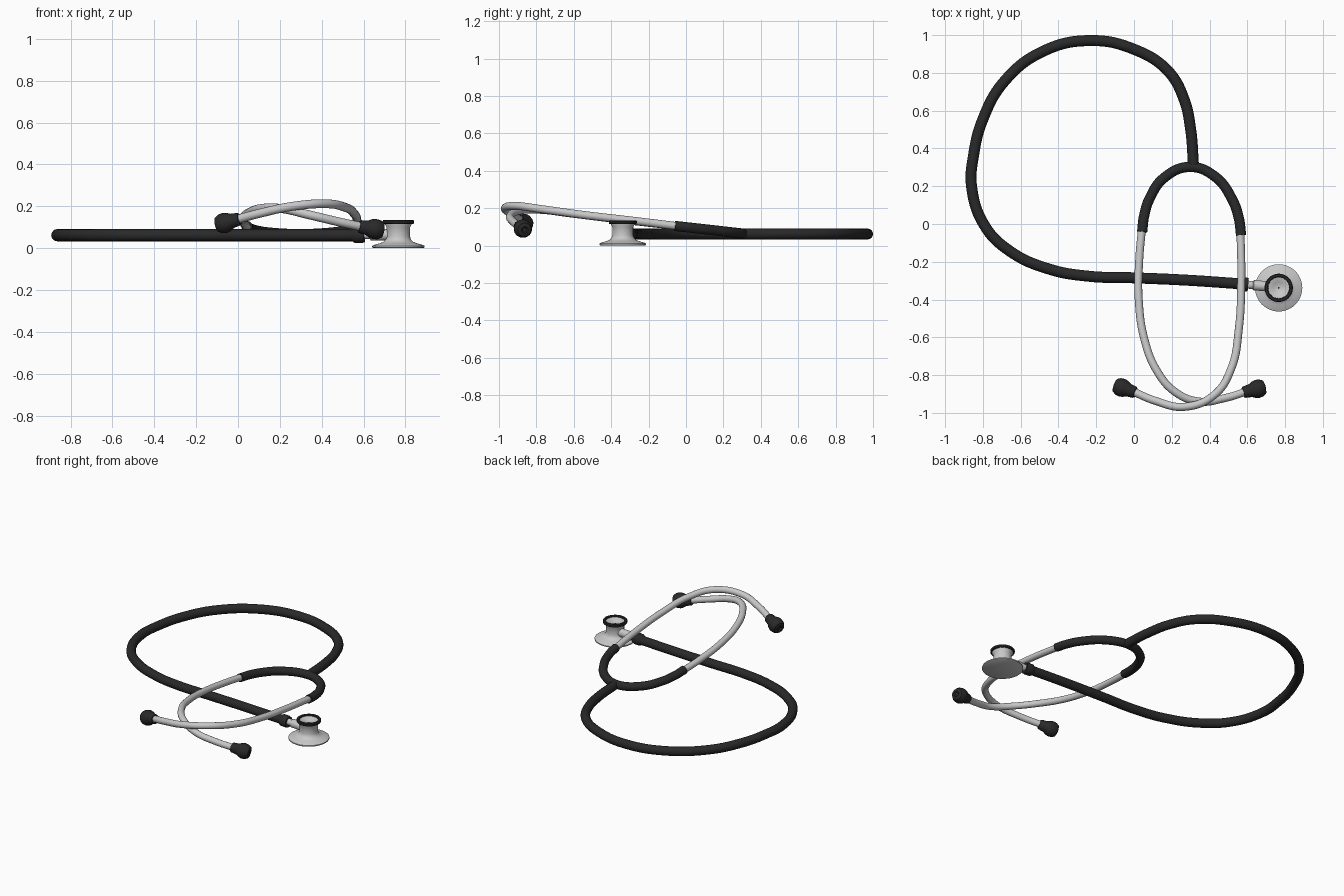
import bpy, bmesh, math
from mathutils import Vector

if "Cube" in bpy.data.objects:
    bpy.data.objects.remove(bpy.data.objects["Cube"])


def material(name, rgb):
    m = bpy.data.materials.new(name)
    m.diffuse_color = (*rgb, 1)
    m.use_nodes = True
    m.node_tree.nodes["Principled BSDF"].inputs["Base Color"].default_value = m.diffuse_color
    return m


RUBBER = material("black rubber", (0.022, 0.022, 0.023))
METAL = material("satin metal", (0.58, 0.58, 0.58))


def smooth(ob):
    bpy.ops.object.select_all(action='DESELECT')
    ob.select_set(True)
    bpy.context.view_layer.objects.active = ob
    bpy.ops.object.shade_smooth_by_angle(angle=math.radians(35))


def tube(name, pts, radius, mat):
    """Round tube swept along a smooth path."""
    cu = bpy.data.curves.new(name, 'CURVE')
    cu.dimensions = '3D'
    cu.bevel_depth = radius
    cu.bevel_resolution = 6
    cu.resolution_u = 10
    cu.use_fill_caps = True
    sp = cu.splines.new('BEZIER')
    sp.bezier_points.add(len(pts) - 1)
    for bp, p in zip(sp.bezier_points, pts):
        bp.co = p
        bp.handle_left_type = bp.handle_right_type = 'AUTO'
    cu.materials.append(mat)
    ob = bpy.data.objects.new(name, cu)
    bpy.context.collection.objects.link(ob)
    bpy.ops.object.select_all(action='DESELECT')
    ob.select_set(True)
    bpy.context.view_layer.objects.active = ob
    bpy.ops.object.convert(target='MESH')
    smooth(bpy.context.view_layer.objects.active)


def lathe(name, profile, origin, axis, mat, n=48):
    """Revolve (radius, height) points around an axis."""
    bm = bmesh.new()
    rings = []
    for r, h in profile:
        if r == 0:
            rings.append([bm.verts.new((0, 0, h))])
        else:
            rings.append([bm.verts.new((r * math.cos(2 * math.pi * i / n),
                                        r * math.sin(2 * math.pi * i / n), h)) for i in range(n)])
    for a, b in zip(rings, rings[1:]):
        for i in range(n):
            j = (i + 1) % n
            quad = [a[i % len(a)], a[j % len(a)], b[j % len(b)], b[i % len(b)]]
            bm.faces.new(list(dict.fromkeys(quad)))
    bmesh.ops.recalc_face_normals(bm, faces=bm.faces)
    me = bpy.data.meshes.new(name)
    bm.to_mesh(me)
    bm.free()
    me.materials.append(mat)
    ob = bpy.data.objects.new(name, me)
    ob.location = origin
    ob.rotation_euler = Vector(axis).to_track_quat('Z', 'Y').to_euler()
    bpy.context.collection.objects.link(ob)
    smooth(ob)


# Long rubber tube lying flat
loop = [(0.57, -0.317), (0.29, -0.298), (0, -0.285), (-0.235, -0.277), (-0.445, -0.24),
        (-0.655, -0.145), (-0.79, -0.01), (-0.86, 0.2), (-0.85, 0.36), (-0.80, 0.555),
        (-0.685, 0.757), (-0.48, 0.915), (-0.235, 0.971), (0, 0.925), (0.18, 0.81),
        (0.265, 0.66), (0.30, 0.50), (0.315, 0.31)]
tube("main_tube", [(x, y, 0.062) for x, y in loop], 0.029, RUBBER)

# Rubber yoke, sloping up toward the ear tubes
yoke = [(0.043, -0.042), (0.053, 0.04), (0.085, 0.14), (0.16, 0.245), (0.295, 0.302),
        (0.43, 0.25), (0.52, 0.13), (0.555, 0.03), (0.567, -0.06)]
tube("yoke", [(x, y, 0.065 + 0.112 * (0.3 - y)) for x, y in yoke], 0.027, RUBBER)

# Metal ear tubes, crossing over each other at the front
tube("ear_tube_left", [(0.045, 0.0, 0.099), (0.028, -0.185, 0.12), (0.025, -0.40, 0.145),
                       (0.055, -0.61, 0.171), (0.12, -0.775, 0.191), (0.215, -0.887, 0.188),
                       (0.345, -0.94, 0.158), (0.48, -0.922, 0.126), (0.61, -0.882, 0.098)],
     0.021, METAL)
tube("ear_tube_right", [(0.563, -0.02, 0.101), (0.568, -0.29, 0.134), (0.555, -0.555, 0.165),
                        (0.515, -0.765, 0.194), (0.425, -0.905, 0.212), (0.267, -0.968, 0.201),
                        (0.11, -0.935, 0.168), (-0.01, -0.885, 0.136)],
     0.021, METAL)

# Soft ear tips
tip = [(0, 0), (0.027, 0), (0.031, 0.006), (0.035, 0.04), (0.045, 0.06), (0.049, 0.078),
       (0.046, 0.1), (0.036, 0.117), (0.018, 0.122), (0.012, 0.116), (0, 0.114)]
lathe("ear_tip_right", tip, (0.578, -0.892, 0.104), (0.94, 0.24, -0.16), RUBBER, 32)
lathe("ear_tip_left", tip, (0.008, -0.893, 0.14), (-0.9, 0.33, -0.24), RUBBER, 32)

# Chestpiece: flared head and column with a shallow bell on top
C = (0.766, -0.338, 0)
lathe("chestpiece_body", [(0, 0), (0.118, 0), (0.125, 0.004), (0.125, 0.011), (0.118, 0.015),
                          (0.09, 0.023), (0.07, 0.031), (0.06, 0.042), (0.056, 0.055),
                          (0.056, 0.10), (0.066, 0.118), (0.066, 0.127), (0.056, 0.127),
                          (0.03, 0.114), (0.008, 0.108), (0, 0.108)], C, (0, 0, 1), METAL)
lathe("bell_rim", [(0.058, 0.117), (0.071, 0.115), (0.075, 0.12), (0.075, 0.13),
                   (0.071, 0.135), (0.06, 0.135), (0.056, 0.131), (0.055, 0.124),
                   (0.058, 0.117)], C, (0, 0, 1), RUBBER)
lathe("bell_opening", [(0, 0), (0.005, 0), (0.005, 0.002), (0, 0.002)],
      (C[0], C[1], 0.108), (0, 0, 1), RUBBER, 16)

# Stem joining tube and chestpiece
d = (0.2, -0.018, 0.0)
lathe("stem", [(0, 0), (0.021, 0), (0.021, 0.05), (0.027, 0.055), (0.027, 0.14), (0, 0.14)],
      (0.58, -0.319, 0.064), d, METAL, 32)
lathe("tube_collar", [(0, 0), (0.029, 0), (0.037, 0.012), (0.038, 0.045), (0.034, 0.06), (0, 0.06)],
      (0.545, -0.316, 0.062), d, RUBBER, 32)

——

# What you have to do
Reproduce every entry exactly, but omit each picture.

# Response to this task
import bpy, bmesh, math
from mathutils import Vector

if "Cube" in bpy.data.objects:
    bpy.data.objects.remove(bpy.data.objects["Cube"])


def material(name, rgb):
    m = bpy.data.materials.new(name)
    m.diffuse_color = (*rgb, 1)
    m.use_nodes = True
    m.node_tree.nodes["Principled BSDF"].inputs["Base Color"].default_value = m.diffuse_color
    return m


RUBBER = material("black rubber", (0.022, 0.022, 0.023))
METAL = material("satin metal", (0.58, 0.58, 0.58))


def smooth(ob):
    bpy.ops.object.select_all(action='DESELECT')
    ob.select_set(True)
    bpy.context.view_layer.objects.active = ob
    bpy.ops.object.shade_smooth_by_angle(angle=math.radians(35))


def tube(name, pts, radius, mat):
    """Round tube swept along a smooth path."""
    cu = bpy.data.curves.new(name, 'CURVE')
    cu.dimensions = '3D'
    cu.bevel_depth = radius
    cu.bevel_resolution = 6
    cu.resolution_u = 10
    cu.use_fill_caps = True
    sp = cu.splines.new('BEZIER')
    sp.bezier_points.add(len(pts) - 1)
    for bp, p in zip(sp.bezier_points, pts):
        bp.co = p
        bp.handle_left_type = bp.handle_right_type = 'AUTO'
    cu.materials.append(mat)
    ob = bpy.data.objects.new(name, cu)
    bpy.context.collection.objects.link(ob)
    bpy.ops.object.select_all(action='DESELECT')
    ob.select_set(True)
    bpy.context.view_layer.objects.active = ob
    bpy.ops.object.convert(target='MESH')
    smooth(bpy.context.view_layer.objects.active)


def lathe(name, profile, origin, axis, mat, n=48):
    """Revolve (radius, height) points around an axis."""
    bm = bmesh.new()
    rings = []
    for r, h in profile:
        if r == 0:
            rings.append([bm.verts.new((0, 0, h))])
        else:
            rings.append([bm.verts.new((r * math.cos(2 * math.pi * i / n),
                                        r * math.sin(2 * math.pi * i / n), h)) for i in range(n)])
    for a, b in zip(rings, rings[1:]):
        for i in range(n):
            j = (i + 1) % n
            quad = [a[i % len(a)], a[j % len(a)], b[j % len(b)], b[i % len(b)]]
            bm.faces.new(list(dict.fromkeys(quad)))
    bmesh.ops.recalc_face_normals(bm, faces=bm.faces)
    me = bpy.data.meshes.new(name)
    bm.to_mesh(me)
    bm.free()
    me.materials.append(mat)
    ob = bpy.data.objects.new(name, me)
    ob.location = origin
    ob.rotation_euler = Vector(axis).to_track_quat('Z', 'Y').to_euler()
    bpy.context.collection.objects.link(ob)
    smooth(ob)


# Long rubber tube lying flat
loop = [(0.57, -0.317), (0.29, -0.298), (0, -0.285), (-0.235, -0.277), (-0.445, -0.24),
        (-0.655, -0.145), (-0.79, -0.01), (-0.86, 0.2), (-0.85, 0.36), (-0.80, 0.555),
        (-0.685, 0.757), (-0.48, 0.915), (-0.235, 0.971), (0, 0.925), (0.18, 0.81),
        (0.265, 0.66), (0.30, 0.50), (0.315, 0.31)]
tube("main_tube", [(x, y, 0.062) for x, y in loop], 0.029, RUBBER)

# Rubber yoke, sloping up toward the ear tubes
yoke = [(0.043, -0.042), (0.053, 0.04), (0.085, 0.14), (0.16, 0.245), (0.295, 0.302),
        (0.43, 0.25), (0.52, 0.13), (0.555, 0.03), (0.567, -0.06)]
tube("yoke", [(x, y, 0.065 + 0.112 * (0.3 - y)) for x, y in yoke], 0.027, RUBBER)

# Metal ear tubes, crossing over each other at the front
tube("ear_tube_left", [(0.045, 0.0, 0.099), (0.028, -0.185, 0.12), (0.025, -0.40, 0.145),
                       (0.055, -0.61, 0.171), (0.12, -0.775, 0.191), (0.215, -0.887, 0.188),
                       (0.345, -0.94, 0.158), (0.48, -0.922, 0.126), (0.61, -0.882, 0.098)],
     0.021, METAL)
tube("ear_tube_right", [(0.563, -0.02, 0.101), (0.568, -0.29, 0.134), (0.555, -0.555, 0.165),
                        (0.515, -0.765, 0.194), (0.425, -0.905, 0.212), (0.267, -0.968, 0.201),
                        (0.11, -0.935, 0.168), (-0.01, -0.885, 0.136)],
     0.021, METAL)

# Soft ear tips
tip = [(0, 0), (0.027, 0), (0.031, 0.006), (0.035, 0.04), (0.045, 0.06), (0.049, 0.078),
       (0.046, 0.1), (0.036, 0.117), (0.018, 0.122), (0.012, 0.116), (0, 0.114)]
lathe("ear_tip_right", tip, (0.578, -0.892, 0.104), (0.94, 0.24, -0.16), RUBBER, 32)
lathe("ear_tip_left", tip, (0.008, -0.893, 0.14), (-0.9, 0.33, -0.24), RUBBER, 32)

# Chestpiece: flared head and column with a shallow bell on top
C = (0.766, -0.338, 0)
lathe("chestpiece_body", [(0, 0), (0.118, 0), (0.125, 0.004), (0.125, 0.011), (0.118, 0.015),
                          (0.09, 0.023), (0.07, 0.031), (0.06, 0.042), (0.056, 0.055),
                          (0.056, 0.10), (0.066, 0.118), (0.066, 0.127), (0.056, 0.127),
                          (0.03, 0.114), (0.008, 0.108), (0, 0.108)], C, (0, 0, 1), METAL)
lathe("bell_rim", [(0.058, 0.117), (0.071, 0.115), (0.075, 0.12), (0.075, 0.13),
                   (0.071, 0.135), (0.06, 0.135), (0.056, 0.131), (0.055, 0.124),
                   (0.058, 0.117)], C, (0, 0, 1), RUBBER)
lathe("bell_opening", [(0, 0), (0.005, 0), (0.005, 0.002), (0, 0.002)],
      (C[0], C[1], 0.108), (0, 0, 1), RUBBER, 16)

# Stem joining tube and chestpiece
d = (0.2, -0.018, 0.0)
lathe("stem", [(0, 0), (0.021, 0), (0.021, 0.05), (0.027, 0.055), (0.027, 0.14), (0, 0.14)],
      (0.58, -0.319, 0.064), d, METAL, 32)
lathe("tube_collar", [(0, 0), (0.029, 0), (0.037, 0.012), (0.038, 0.045), (0.034, 0.06), (0, 0.06)],
      (0.545, -0.316, 0.062), d, RUBBER, 32)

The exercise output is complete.